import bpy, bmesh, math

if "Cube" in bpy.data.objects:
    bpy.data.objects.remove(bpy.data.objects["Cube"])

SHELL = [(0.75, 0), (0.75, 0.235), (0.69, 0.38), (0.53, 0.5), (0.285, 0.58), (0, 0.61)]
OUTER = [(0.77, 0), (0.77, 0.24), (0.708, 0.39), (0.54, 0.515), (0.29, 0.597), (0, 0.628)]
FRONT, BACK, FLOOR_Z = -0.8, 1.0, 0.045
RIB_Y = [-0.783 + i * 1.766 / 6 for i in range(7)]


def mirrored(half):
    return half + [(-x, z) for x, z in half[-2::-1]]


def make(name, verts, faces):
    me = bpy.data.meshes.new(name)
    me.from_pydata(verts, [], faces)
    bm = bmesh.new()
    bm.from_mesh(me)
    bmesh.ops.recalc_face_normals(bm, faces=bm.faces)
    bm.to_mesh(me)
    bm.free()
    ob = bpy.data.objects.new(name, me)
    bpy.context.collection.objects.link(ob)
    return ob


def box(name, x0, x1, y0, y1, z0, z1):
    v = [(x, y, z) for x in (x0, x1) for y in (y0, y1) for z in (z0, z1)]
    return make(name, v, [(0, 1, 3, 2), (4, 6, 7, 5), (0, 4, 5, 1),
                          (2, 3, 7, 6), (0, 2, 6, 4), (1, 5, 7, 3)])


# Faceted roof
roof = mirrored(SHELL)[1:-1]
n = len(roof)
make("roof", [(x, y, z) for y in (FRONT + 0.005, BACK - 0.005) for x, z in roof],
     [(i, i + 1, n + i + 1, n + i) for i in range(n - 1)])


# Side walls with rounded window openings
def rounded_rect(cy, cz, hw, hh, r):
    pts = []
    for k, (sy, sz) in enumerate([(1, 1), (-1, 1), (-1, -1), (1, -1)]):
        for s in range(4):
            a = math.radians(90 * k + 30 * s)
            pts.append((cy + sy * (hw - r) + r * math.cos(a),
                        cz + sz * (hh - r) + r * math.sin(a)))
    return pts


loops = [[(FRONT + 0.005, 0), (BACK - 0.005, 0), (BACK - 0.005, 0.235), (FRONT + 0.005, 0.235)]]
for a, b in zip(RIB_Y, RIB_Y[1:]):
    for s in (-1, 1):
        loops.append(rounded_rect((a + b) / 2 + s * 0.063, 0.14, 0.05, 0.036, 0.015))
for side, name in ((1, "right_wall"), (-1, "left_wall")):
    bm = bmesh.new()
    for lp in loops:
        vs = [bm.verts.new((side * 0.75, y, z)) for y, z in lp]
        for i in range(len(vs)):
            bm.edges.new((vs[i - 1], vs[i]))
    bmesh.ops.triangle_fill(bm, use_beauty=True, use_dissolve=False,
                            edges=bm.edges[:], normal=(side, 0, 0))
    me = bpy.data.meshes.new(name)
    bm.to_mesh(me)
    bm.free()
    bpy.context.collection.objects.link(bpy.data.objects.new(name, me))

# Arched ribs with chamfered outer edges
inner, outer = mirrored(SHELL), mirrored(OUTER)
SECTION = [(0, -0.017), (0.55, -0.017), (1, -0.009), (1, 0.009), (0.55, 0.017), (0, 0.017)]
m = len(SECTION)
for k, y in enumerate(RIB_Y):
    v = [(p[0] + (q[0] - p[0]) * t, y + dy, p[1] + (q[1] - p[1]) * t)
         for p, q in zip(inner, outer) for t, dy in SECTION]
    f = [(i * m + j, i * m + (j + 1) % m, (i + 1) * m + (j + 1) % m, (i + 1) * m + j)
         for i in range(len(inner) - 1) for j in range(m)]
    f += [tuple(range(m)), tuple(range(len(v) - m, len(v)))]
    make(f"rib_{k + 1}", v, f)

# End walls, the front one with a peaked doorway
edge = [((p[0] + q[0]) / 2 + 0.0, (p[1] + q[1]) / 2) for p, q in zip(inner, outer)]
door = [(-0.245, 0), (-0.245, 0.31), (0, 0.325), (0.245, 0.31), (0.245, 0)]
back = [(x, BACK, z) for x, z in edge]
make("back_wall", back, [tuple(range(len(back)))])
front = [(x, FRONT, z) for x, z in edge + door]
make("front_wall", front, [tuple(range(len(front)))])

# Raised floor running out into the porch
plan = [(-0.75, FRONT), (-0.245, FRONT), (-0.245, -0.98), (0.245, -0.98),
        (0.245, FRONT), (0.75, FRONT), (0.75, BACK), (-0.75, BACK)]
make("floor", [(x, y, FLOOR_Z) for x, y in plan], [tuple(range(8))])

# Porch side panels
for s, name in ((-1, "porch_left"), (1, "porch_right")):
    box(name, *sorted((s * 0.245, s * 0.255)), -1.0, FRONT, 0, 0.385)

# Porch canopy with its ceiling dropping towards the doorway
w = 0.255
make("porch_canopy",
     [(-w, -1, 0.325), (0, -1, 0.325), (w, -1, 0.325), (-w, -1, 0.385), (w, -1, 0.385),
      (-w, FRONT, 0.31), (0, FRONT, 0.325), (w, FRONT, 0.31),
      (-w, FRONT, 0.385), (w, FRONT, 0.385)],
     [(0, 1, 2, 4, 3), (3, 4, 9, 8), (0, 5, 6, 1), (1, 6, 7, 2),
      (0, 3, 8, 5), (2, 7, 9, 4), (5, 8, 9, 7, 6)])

- Task description:
The reply should restate the records above in full, character for character.

- Output for this task:
import bpy, bmesh, math

if "Cube" in bpy.data.objects:
    bpy.data.objects.remove(bpy.data.objects["Cube"])

SHELL = [(0.75, 0), (0.75, 0.235), (0.69, 0.38), (0.53, 0.5), (0.285, 0.58), (0, 0.61)]
OUTER = [(0.77, 0), (0.77, 0.24), (0.708, 0.39), (0.54, 0.515), (0.29, 0.597), (0, 0.628)]
FRONT, BACK, FLOOR_Z = -0.8, 1.0, 0.045
RIB_Y = [-0.783 + i * 1.766 / 6 for i in range(7)]


def mirrored(half):
    return half + [(-x, z) for x, z in half[-2::-1]]


def make(name, verts, faces):
    me = bpy.data.meshes.new(name)
    me.from_pydata(verts, [], faces)
    bm = bmesh.new()
    bm.from_mesh(me)
    bmesh.ops.recalc_face_normals(bm, faces=bm.faces)
    bm.to_mesh(me)
    bm.free()
    ob = bpy.data.objects.new(name, me)
    bpy.context.collection.objects.link(ob)
    return ob


def box(name, x0, x1, y0, y1, z0, z1):
    v = [(x, y, z) for x in (x0, x1) for y in (y0, y1) for z in (z0, z1)]
    return make(name, v, [(0, 1, 3, 2), (4, 6, 7, 5), (0, 4, 5, 1),
                          (2, 3, 7, 6), (0, 2, 6, 4), (1, 5, 7, 3)])


# Faceted roof
roof = mirrored(SHELL)[1:-1]
n = len(roof)
make("roof", [(x, y, z) for y in (FRONT + 0.005, BACK - 0.005) for x, z in roof],
     [(i, i + 1, n + i + 1, n + i) for i in range(n - 1)])


# Side walls with rounded window openings
def rounded_rect(cy, cz, hw, hh, r):
    pts = []
    for k, (sy, sz) in enumerate([(1, 1), (-1, 1), (-1, -1), (1, -1)]):
        for s in range(4):
            a = math.radians(90 * k + 30 * s)
            pts.append((cy + sy * (hw - r) + r * math.cos(a),
                        cz + sz * (hh - r) + r * math.sin(a)))
    return pts


loops = [[(FRONT + 0.005, 0), (BACK - 0.005, 0), (BACK - 0.005, 0.235), (FRONT + 0.005, 0.235)]]
for a, b in zip(RIB_Y, RIB_Y[1:]):
    for s in (-1, 1):
        loops.append(rounded_rect((a + b) / 2 + s * 0.063, 0.14, 0.05, 0.036, 0.015))
for side, name in ((1, "right_wall"), (-1, "left_wall")):
    bm = bmesh.new()
    for lp in loops:
        vs = [bm.verts.new((side * 0.75, y, z)) for y, z in lp]
        for i in range(len(vs)):
            bm.edges.new((vs[i - 1], vs[i]))
    bmesh.ops.triangle_fill(bm, use_beauty=True, use_dissolve=False,
                            edges=bm.edges[:], normal=(side, 0, 0))
    me = bpy.data.meshes.new(name)
    bm.to_mesh(me)
    bm.free()
    bpy.context.collection.objects.link(bpy.data.objects.new(name, me))

# Arched ribs with chamfered outer edges
inner, outer = mirrored(SHELL), mirrored(OUTER)
SECTION = [(0, -0.017), (0.55, -0.017), (1, -0.009), (1, 0.009), (0.55, 0.017), (0, 0.017)]
m = len(SECTION)
for k, y in enumerate(RIB_Y):
    v = [(p[0] + (q[0] - p[0]) * t, y + dy, p[1] + (q[1] - p[1]) * t)
         for p, q in zip(inner, outer) for t, dy in SECTION]
    f = [(i * m + j, i * m + (j + 1) % m, (i + 1) * m + (j + 1) % m, (i + 1) * m + j)
         for i in range(len(inner) - 1) for j in range(m)]
    f += [tuple(range(m)), tuple(range(len(v) - m, len(v)))]
    make(f"rib_{k + 1}", v, f)

# End walls, the front one with a peaked doorway
edge = [((p[0] + q[0]) / 2 + 0.0, (p[1] + q[1]) / 2) for p, q in zip(inner, outer)]
door = [(-0.245, 0), (-0.245, 0.31), (0, 0.325), (0.245, 0.31), (0.245, 0)]
back = [(x, BACK, z) for x, z in edge]
make("back_wall", back, [tuple(range(len(back)))])
front = [(x, FRONT, z) for x, z in edge + door]
make("front_wall", front, [tuple(range(len(front)))])

# Raised floor running out into the porch
plan = [(-0.75, FRONT), (-0.245, FRONT), (-0.245, -0.98), (0.245, -0.98),
        (0.245, FRONT), (0.75, FRONT), (0.75, BACK), (-0.75, BACK)]
make("floor", [(x, y, FLOOR_Z) for x, y in plan], [tuple(range(8))])

# Porch side panels
for s, name in ((-1, "porch_left"), (1, "porch_right")):
    box(name, *sorted((s * 0.245, s * 0.255)), -1.0, FRONT, 0, 0.385)

# Porch canopy with its ceiling dropping towards the doorway
w = 0.255
make("porch_canopy",
     [(-w, -1, 0.325), (0, -1, 0.325), (w, -1, 0.325), (-w, -1, 0.385), (w, -1, 0.385),
      (-w, FRONT, 0.31), (0, FRONT, 0.325), (w, FRONT, 0.31),
      (-w, FRONT, 0.385), (w, FRONT, 0.385)],
     [(0, 1, 2, 4, 3), (3, 4, 9, 8), (0, 5, 6, 1), (1, 6, 7, 2),
      (0, 3, 8, 5), (2, 7, 9, 4), (5, 8, 9, 7, 6)])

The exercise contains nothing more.